SPAIN’S INTERIOR Minister says national threat level will be kept at second-highest after reviewing details of last week’s Manchester terror attack.
After reviewing details of the recent suicide attack at a pop concert in Manchester, Spain’s Interior Ministry has decided to keep the country’s terrorism threat level at 4, the second highest.
This level was activated in June 2015 in the wake of attacks in Tunisia, France and Kuwait, and means increased monitoring of critical infrastructure such as airports, nuclear power plants and travel hubs.
Interior Minister Juan Ignacio Zoido announced the decision after presiding a meeting of counter-terrorism experts who have been gathering once a week for the last two years.
Zoido said that the circumstances of this latest Jihadist attack are such that Spain’s level does not need to be modified. There are no known links between the Manchester bomber and individuals living in Spain.
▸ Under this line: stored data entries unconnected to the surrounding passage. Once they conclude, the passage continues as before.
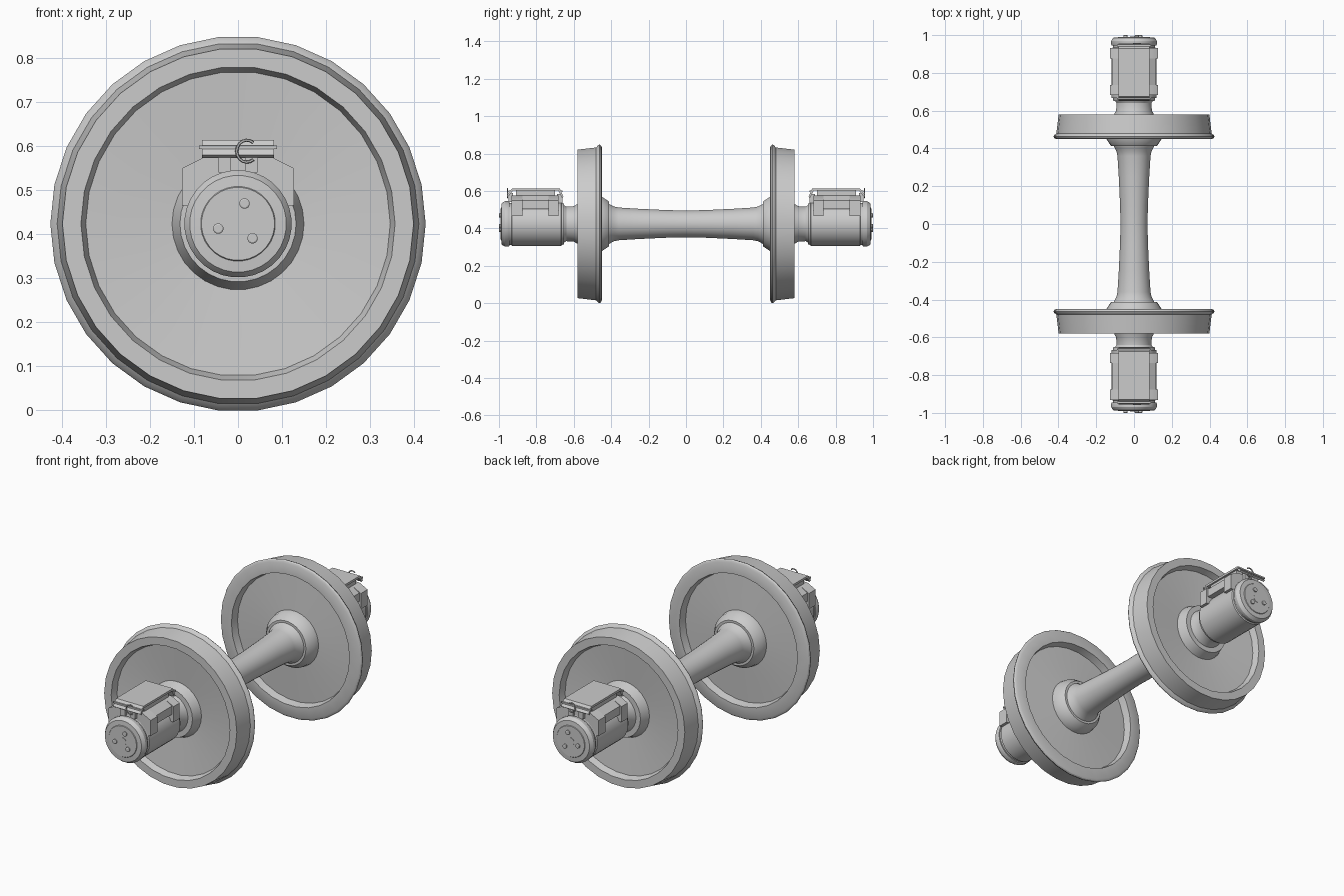
import bpy, bmesh, math
from mathutils import Matrix, Vector

if "Cube" in bpy.data.objects:
    bpy.data.objects.remove(bpy.data.objects["Cube"])

CZ = 0.424  # axle height
steel = bpy.data.materials.new("steel grey")
steel.diffuse_color = (0.6, 0.6, 0.6, 1)
steel.use_nodes = True
steel.node_tree.nodes["Principled BSDF"].inputs["Base Color"].default_value = steel.diffuse_color


def finish(name, bm, mirror=True, angle=30):
    """Turn a bmesh into an object, mirrored to the other axle end."""
    bmesh.ops.recalc_face_normals(bm, faces=bm.faces)
    me = bpy.data.meshes.new(name)
    bm.to_mesh(me)
    bm.free()
    me.materials.append(steel)
    ob = bpy.data.objects.new(name, me)
    bpy.context.collection.objects.link(ob)
    bpy.context.view_layer.objects.active = ob
    ob.select_set(True)
    bpy.ops.object.shade_smooth_by_angle(angle=math.radians(angle))
    ob.select_set(False)
    if mirror:
        m = ob.modifiers.new("other_end", 'MIRROR')
        m.use_axis = (False, True, False)
        m.use_mirror_merge = False
    return ob


def lathe(name, prof, n=32, mirror=True, closed=False, centre=(0, CZ)):
    """Revolve (y, radius) points about an axis parallel to y."""
    bm = bmesh.new()
    rings = []
    for y, r in prof:
        ring = []
        for i in range(n):
            a = 2 * math.pi * (i + 0.5) / n
            ring.append(bm.verts.new((centre[0] + r * math.sin(a), y,
                                      centre[1] + r * math.cos(a))))
        rings.append(ring)
    pairs = list(zip(rings, rings[1:]))
    if closed:
        pairs.append((rings[-1], rings[0]))
    else:
        bm.faces.new(rings[0])
        bm.faces.new(rings[-1])
    for a, b in pairs:
        for i in range(n):
            j = (i + 1) % n
            bm.faces.new((a[i], a[j], b[j], b[i]))
    return finish(name, bm, mirror)


def extrude(name, pts, vec):
    """Extrude a flat outline of 3D points along a vector."""
    bm = bmesh.new()
    f = bm.faces.new([bm.verts.new(p) for p in pts])
    g = bmesh.ops.extrude_face_region(bm, geom=[f])
    bmesh.ops.translate(bm, vec=vec,
                        verts=[v for v in g["geom"] if isinstance(v, bmesh.types.BMVert)])
    return finish(name, bm)


def box(name, x0, x1, y0, y1, z0, z1):
    return extrude(name, [(x0, y0, z0), (x1, y0, z0), (x1, y1, z0), (x0, y1, z0)],
                   Vector((0, 0, z1 - z0)))


# axle shaft, thinnest in the middle and flared into the hubs
half = [(0.0, 0.072), (0.1, 0.074), (0.25, 0.081), (0.36, 0.088),
        (0.385, 0.093), (0.405, 0.104), (0.42, 0.112), (0.46, 0.112)]
lathe("axle", [(-y, r) for y, r in half[:0:-1]] + half, mirror=False)

# wheel with flange, coned tread, recessed plate and hub
lathe("wheel", [
    (0.450, 0.355), (0.450, 0.412), (0.455, 0.422), (0.462, 0.4265), (0.470, 0.423),
    (0.480, 0.411), (0.580, 0.399), (0.580, 0.357), (0.545, 0.346),
    (0.528, 0.150), (0.580, 0.132), (0.580, 0.080),
    (0.412, 0.080), (0.412, 0.120), (0.418, 0.125), (0.448, 0.145),
    (0.478, 0.150), (0.490, 0.346)], n=30, closed=True)

# journal between wheel and bearing
lathe("journal", [(0.54, 0.112), (0.585, 0.104), (0.6, 0.095), (0.64, 0.093),
                  (0.652, 0.1), (0.67, 0.1)])

# bearing housing with seal ring and grooved end
lathe("bearing", [(0.652, 0.1), (0.652, 0.11), (0.666, 0.113), (0.667, 0.119),
                  (0.93, 0.119), (0.934, 0.113), (0.95, 0.113)])

# end cap with raised disc, centre boss and bolts
lathe("end_cap", [(0.945, 0.108), (0.945, 0.119), (0.952, 0.122), (0.968, 0.122),
                  (0.978, 0.116), (0.986, 0.11), (0.988, 0.085), (0.991, 0.083),
                  (0.991, 0.02)])
lathe("centre_boss", [(0.98, 0.022), (0.993, 0.022)], n=16, centre=(0, CZ))
for dx, dz in ((0.015, 0.046), (-0.045, -0.011), (0.033, -0.033)):
    lathe("cap_bolt", [(0.98, 0.012), (0.998, 0.012), (1.0, 0.009)], n=12,
          centre=(dx, CZ + dz))


# saddle adapter: an arch over the bearing, with wider lugs at both ends
def arch(name, w, foot, y0, y1):
    R = 0.117
    out = [(-w, foot), (-w, 0.55), (-0.078, 0.575), (0.078, 0.575), (w, 0.55), (w, foot)]
    a0 = math.acos((foot - CZ) / R)
    inner = [(R * math.sin(a0 * (1 - k / 6)), CZ + R * math.cos(a0 * (1 - k / 6)))
             for k in range(13)]
    extrude(name, [(x, y0, z) for x, z in out + inner], Vector((0, y1 - y0, 0)))


arch("saddle", 0.117, 0.505, 0.735, 0.875)
arch("saddle_inner_lug", 0.127, 0.465, 0.682, 0.735)
arch("saddle_outer_lug", 0.127, 0.465, 0.875, 0.932)

# top pad on the saddle, with bent cover plate
box("top_pad", -0.072, 0.072, 0.7, 0.91, 0.57, 0.602)
cover = [(0.655, 0.567), (0.675, 0.614), (0.93, 0.614), (0.956, 0.58),
         (0.947, 0.574), (0.925, 0.602), (0.682, 0.602), (0.665, 0.565)]
extrude("cover_plate", [(-0.082, y, z) for y, z in cover], Vector((0.164, 0, 0)))

# hinge tabs at both ends, and the cross pin
for s in (-1, 1):
    xa, xb = sorted((s * 0.017, s * 0.044))
    box("outer_tab", xa, xb, 0.925, 0.948, 0.54, 0.588)
    box("inner_tab", xa, xb, 0.66, 0.69, 0.535, 0.585)
for y in (0.945, 0.664):
    box("cross_pin", -0.089, 0.089, y - 0.004, y + 0.004, 0.594, 0.602)

# open locking ring on the outer edge
bm = bmesh.new()
rings = []
for k in range(13):
    a = math.radians(50 + 260 * k / 12)
    c = Vector((0.02 + 0.023 * math.cos(a), 0.955, 0.589 + 0.025 * math.sin(a)))
    d = Vector((math.cos(a), 0, math.sin(a)))
    rings.append([bm.verts.new(c + 0.0035 * (d * math.cos(t) + Vector((0, 1, 0)) * math.sin(t)))
                  for t in [math.pi * i / 3 for i in range(6)]])
for a, b in zip(rings, rings[1:]):
    for i in range(6):
        bm.faces.new((a[i], a[(i + 1) % 6], b[(i + 1) % 6], b[i]))
bm.faces.new(rings[0])
bm.faces.new(rings[-1])
finish("locking_ring", bm, angle=60)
However, experts are recommending that the police participate in security measures at crowded public events such as soccer games and music concerts.
The police are being asked to maintain “a permanent state of tension” during the entire duration of these events, and to not let their guard down until attendees have left the area.
“I ask that there be no relaxation of any kind,” said Zoido.
A day earlier, Catalonia’s head of internal affairs, Jordi Jané, had made similar recommendations in light of the fact that the Manchester bomber blew himself up as the concert by US singer Ariana Grande was practically over.
Additional police patrols were sent out in December of last year following the attack on a Berlin Christmas market.
The police are asked to maintain “a permanent state of tension” at crowded events
Zoido also called on citizens to cooperate with law enforcement in the detection of potential Jihadists.
The minister underscored that this kind of assistance has already led to several arrests, and expressed rejection of the kind of media leaks about the Manchester bombing that have prompted protests by the governments of Britain and the US. Zoido said it is “essential and fundamental” to keep these kinds of inquiries secret.
The minister rejected a petition by some political parties to call a meeting of signatories of Spain’s Anti-Terrorist Pact, a cross-party agreement to work together on issues of national security.
Zoido said he would inform each and every one of the political groups in parliament about the conclusions of this week’s counter-terrorism meeting.
A recent study found that Spain heads the list of EU nations with the biggest death toll from 21st-century terrorism, with Britain second on the list.